What you need to do: Give back the lines of the records exactly, starting at the first and ending at the one with "(0.76, 0.76, 0.76))".

[Dataset entries Boundary: Start]

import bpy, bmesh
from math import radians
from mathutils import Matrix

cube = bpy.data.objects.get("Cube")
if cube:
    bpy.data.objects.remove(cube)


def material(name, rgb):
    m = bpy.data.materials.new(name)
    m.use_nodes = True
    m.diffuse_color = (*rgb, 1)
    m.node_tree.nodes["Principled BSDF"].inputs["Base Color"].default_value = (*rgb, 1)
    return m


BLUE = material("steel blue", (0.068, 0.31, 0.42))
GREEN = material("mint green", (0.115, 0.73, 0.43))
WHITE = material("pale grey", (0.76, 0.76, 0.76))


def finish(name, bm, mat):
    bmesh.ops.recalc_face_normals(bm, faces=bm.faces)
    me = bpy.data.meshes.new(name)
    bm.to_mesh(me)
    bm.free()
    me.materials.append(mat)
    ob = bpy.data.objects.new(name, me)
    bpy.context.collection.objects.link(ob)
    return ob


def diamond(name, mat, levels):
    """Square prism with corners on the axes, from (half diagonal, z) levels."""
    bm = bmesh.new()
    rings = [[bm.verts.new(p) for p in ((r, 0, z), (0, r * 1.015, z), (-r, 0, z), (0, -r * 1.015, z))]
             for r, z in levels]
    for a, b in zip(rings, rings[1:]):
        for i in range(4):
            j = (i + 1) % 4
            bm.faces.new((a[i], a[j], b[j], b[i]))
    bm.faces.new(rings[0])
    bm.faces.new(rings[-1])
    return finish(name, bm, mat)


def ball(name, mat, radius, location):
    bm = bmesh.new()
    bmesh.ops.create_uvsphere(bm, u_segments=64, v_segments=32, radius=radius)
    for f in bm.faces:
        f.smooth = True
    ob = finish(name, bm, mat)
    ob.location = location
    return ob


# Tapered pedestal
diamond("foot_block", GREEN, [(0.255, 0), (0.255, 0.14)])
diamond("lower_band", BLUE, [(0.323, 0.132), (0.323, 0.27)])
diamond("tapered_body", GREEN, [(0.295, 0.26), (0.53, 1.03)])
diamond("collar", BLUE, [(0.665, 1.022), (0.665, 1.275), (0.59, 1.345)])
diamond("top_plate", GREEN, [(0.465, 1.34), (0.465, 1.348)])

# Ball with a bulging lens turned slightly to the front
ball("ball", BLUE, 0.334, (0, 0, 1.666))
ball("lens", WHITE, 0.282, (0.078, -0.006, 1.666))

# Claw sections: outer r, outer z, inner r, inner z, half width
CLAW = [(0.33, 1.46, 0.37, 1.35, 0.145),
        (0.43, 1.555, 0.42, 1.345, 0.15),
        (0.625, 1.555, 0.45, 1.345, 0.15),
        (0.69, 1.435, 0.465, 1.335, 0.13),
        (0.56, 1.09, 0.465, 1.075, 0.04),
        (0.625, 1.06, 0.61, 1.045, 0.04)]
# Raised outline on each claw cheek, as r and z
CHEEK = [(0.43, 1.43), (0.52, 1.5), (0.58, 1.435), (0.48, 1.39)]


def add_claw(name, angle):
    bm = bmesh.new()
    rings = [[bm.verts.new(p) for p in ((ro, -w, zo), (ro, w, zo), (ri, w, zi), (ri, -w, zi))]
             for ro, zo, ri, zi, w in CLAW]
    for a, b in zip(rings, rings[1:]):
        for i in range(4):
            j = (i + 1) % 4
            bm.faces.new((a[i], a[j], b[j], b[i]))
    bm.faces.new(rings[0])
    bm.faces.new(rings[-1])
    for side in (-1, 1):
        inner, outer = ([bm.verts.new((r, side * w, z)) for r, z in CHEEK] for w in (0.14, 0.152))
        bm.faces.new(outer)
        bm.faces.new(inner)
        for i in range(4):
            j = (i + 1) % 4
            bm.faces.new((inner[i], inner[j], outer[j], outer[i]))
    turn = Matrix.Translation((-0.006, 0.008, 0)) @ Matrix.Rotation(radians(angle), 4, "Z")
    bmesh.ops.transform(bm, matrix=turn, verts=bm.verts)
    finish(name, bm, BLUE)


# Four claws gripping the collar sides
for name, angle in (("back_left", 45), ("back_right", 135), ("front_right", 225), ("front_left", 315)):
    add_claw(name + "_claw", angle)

[Dataset entries Boundary: End]

Result for this exercise:
import bpy, bmesh
from math import radians
from mathutils import Matrix

cube = bpy.data.objects.get("Cube")
if cube:
    bpy.data.objects.remove(cube)


def material(name, rgb):
    m = bpy.data.materials.new(name)
    m.use_nodes = True
    m.diffuse_color = (*rgb, 1)
    m.node_tree.nodes["Principled BSDF"].inputs["Base Color"].default_value = (*rgb, 1)
    return m


BLUE = material("steel blue", (0.068, 0.31, 0.42))
GREEN = material("mint green", (0.115, 0.73, 0.43))
WHITE = material("pale grey", (0.76, 0.76, 0.76))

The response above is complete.